Plain-text document sources:
* * * * * * * * *

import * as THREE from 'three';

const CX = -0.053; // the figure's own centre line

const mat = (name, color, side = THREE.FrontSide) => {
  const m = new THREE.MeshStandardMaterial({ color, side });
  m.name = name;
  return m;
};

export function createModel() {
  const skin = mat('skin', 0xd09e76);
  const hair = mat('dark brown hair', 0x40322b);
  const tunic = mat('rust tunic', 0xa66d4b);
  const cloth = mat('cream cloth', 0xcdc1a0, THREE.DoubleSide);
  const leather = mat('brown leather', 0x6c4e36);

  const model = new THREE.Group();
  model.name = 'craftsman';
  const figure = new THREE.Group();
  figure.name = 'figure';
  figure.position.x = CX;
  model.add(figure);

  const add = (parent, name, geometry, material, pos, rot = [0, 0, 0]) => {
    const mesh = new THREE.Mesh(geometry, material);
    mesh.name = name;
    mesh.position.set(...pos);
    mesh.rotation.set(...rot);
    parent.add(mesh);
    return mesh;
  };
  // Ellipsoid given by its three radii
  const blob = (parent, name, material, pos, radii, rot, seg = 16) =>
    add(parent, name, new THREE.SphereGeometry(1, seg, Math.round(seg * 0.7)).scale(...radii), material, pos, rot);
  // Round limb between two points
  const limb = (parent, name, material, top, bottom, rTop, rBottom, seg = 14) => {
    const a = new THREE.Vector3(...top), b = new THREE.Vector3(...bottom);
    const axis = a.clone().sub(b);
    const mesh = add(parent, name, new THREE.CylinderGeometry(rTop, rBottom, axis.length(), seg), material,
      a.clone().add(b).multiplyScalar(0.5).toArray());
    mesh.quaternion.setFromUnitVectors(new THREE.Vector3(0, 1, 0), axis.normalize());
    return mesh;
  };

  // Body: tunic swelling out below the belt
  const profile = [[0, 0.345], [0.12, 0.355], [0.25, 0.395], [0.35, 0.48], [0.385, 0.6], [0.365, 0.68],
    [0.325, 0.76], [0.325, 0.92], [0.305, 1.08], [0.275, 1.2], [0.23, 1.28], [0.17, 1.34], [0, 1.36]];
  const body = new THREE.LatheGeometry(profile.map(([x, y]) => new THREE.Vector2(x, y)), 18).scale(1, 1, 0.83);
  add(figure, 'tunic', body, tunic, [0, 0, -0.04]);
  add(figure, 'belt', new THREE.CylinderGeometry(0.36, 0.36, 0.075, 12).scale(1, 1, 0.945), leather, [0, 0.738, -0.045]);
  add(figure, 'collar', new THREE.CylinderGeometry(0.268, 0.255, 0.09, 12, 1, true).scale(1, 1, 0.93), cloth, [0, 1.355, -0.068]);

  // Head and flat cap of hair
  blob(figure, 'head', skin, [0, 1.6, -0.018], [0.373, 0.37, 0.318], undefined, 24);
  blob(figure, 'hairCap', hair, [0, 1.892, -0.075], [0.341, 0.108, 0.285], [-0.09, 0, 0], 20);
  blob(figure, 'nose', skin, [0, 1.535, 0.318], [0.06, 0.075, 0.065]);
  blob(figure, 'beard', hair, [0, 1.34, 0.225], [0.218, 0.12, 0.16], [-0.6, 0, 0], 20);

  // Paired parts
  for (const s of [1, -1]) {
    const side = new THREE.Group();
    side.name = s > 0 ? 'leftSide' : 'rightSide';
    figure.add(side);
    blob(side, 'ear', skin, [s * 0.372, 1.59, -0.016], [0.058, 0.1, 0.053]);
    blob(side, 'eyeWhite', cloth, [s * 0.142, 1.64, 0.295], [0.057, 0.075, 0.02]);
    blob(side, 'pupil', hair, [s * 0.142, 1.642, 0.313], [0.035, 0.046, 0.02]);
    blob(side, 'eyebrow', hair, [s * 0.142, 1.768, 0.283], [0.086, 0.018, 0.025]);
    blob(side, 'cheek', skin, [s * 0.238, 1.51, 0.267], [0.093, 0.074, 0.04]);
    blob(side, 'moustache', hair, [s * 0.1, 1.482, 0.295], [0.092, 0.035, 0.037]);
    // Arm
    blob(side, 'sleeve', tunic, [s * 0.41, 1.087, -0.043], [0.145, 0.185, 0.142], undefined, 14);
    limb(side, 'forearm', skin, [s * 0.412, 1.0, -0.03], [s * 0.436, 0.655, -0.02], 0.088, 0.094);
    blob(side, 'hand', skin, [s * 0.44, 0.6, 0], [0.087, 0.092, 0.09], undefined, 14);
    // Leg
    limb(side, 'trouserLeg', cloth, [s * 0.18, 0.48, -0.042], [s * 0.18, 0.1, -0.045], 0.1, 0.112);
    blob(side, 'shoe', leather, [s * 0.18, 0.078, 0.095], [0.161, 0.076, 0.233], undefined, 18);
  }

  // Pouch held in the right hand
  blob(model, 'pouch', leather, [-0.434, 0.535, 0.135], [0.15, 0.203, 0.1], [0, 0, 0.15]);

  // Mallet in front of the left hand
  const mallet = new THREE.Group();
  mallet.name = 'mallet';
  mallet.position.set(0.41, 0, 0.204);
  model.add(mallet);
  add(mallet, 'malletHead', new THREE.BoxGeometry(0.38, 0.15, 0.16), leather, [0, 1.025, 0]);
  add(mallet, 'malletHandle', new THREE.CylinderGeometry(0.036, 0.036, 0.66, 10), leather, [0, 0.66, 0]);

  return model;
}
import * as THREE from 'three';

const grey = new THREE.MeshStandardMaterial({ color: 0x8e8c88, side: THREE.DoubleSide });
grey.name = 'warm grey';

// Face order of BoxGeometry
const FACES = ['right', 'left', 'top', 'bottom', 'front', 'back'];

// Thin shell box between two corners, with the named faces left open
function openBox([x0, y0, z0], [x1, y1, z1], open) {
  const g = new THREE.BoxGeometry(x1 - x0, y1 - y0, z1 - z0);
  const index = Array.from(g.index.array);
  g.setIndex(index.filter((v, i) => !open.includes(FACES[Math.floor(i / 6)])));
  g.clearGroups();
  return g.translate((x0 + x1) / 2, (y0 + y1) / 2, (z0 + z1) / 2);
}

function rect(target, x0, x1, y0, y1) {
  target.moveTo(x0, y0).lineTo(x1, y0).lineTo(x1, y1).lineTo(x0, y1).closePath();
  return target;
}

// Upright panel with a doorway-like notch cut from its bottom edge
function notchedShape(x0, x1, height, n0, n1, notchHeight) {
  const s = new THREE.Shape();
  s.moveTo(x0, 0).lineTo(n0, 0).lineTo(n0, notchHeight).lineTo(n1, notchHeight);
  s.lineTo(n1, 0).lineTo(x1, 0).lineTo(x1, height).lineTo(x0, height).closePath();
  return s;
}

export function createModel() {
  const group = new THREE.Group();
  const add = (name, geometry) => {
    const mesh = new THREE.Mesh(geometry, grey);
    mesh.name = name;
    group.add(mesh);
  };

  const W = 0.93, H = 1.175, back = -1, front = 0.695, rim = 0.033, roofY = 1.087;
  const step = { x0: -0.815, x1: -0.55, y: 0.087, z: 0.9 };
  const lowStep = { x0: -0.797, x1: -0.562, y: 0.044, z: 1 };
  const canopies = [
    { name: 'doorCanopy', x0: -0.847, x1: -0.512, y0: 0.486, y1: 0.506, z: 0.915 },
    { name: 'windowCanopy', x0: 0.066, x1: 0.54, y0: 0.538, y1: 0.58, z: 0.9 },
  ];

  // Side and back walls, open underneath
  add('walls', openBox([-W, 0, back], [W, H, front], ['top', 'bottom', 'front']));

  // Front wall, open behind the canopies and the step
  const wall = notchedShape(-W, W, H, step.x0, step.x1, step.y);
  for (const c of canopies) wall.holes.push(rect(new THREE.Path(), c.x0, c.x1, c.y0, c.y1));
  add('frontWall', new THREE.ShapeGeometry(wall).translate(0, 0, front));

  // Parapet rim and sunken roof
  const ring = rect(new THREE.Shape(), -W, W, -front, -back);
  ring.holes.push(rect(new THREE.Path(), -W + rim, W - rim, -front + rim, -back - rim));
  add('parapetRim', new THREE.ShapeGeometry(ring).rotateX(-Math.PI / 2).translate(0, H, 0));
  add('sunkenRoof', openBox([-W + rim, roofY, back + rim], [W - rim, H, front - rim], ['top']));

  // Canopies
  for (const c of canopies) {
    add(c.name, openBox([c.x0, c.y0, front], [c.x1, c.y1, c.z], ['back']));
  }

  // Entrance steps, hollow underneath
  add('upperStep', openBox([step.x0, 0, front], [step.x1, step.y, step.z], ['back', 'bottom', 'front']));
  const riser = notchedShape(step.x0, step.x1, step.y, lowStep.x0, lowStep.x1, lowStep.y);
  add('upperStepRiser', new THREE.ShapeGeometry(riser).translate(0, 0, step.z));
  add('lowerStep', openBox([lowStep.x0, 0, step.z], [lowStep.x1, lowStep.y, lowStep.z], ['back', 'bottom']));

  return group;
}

* * * * * * * * *

Work item:
Copy, exactly and only, the lines above that begin with the one containing "0.044, z: 1" and finish with the one containing "ring.holes.push(rect(new THREE.Path(), -W".

Task result:
  const lowStep = { x0: -0.797, x1: -0.562, y: 0.044, z: 1 };
  const canopies = [
    { name: 'doorCanopy', x0: -0.847, x1: -0.512, y0: 0.486, y1: 0.506, z: 0.915 },
    { name: 'windowCanopy', x0: 0.066, x1: 0.54, y0: 0.538, y1: 0.58, z: 0.9 },
  ];

  // Side and back walls, open underneath
  add('walls', openBox([-W, 0, back], [W, H, front], ['top', 'bottom', 'front']));

  // Front wall, open behind the canopies and the step
  const wall = notchedShape(-W, W, H, step.x0, step.x1, step.y);
  for (const c of canopies) wall.holes.push(rect(new THREE.Path(), c.x0, c.x1, c.y0, c.y1));
  add('frontWall', new THREE.ShapeGeometry(wall).translate(0, 0, front));

  // Parapet rim and sunken roof
  const ring = rect(new THREE.Shape(), -W, W, -front, -back);
  ring.holes.push(rect(new THREE.Path(), -W + rim, W - rim, -front + rim, -back - rim));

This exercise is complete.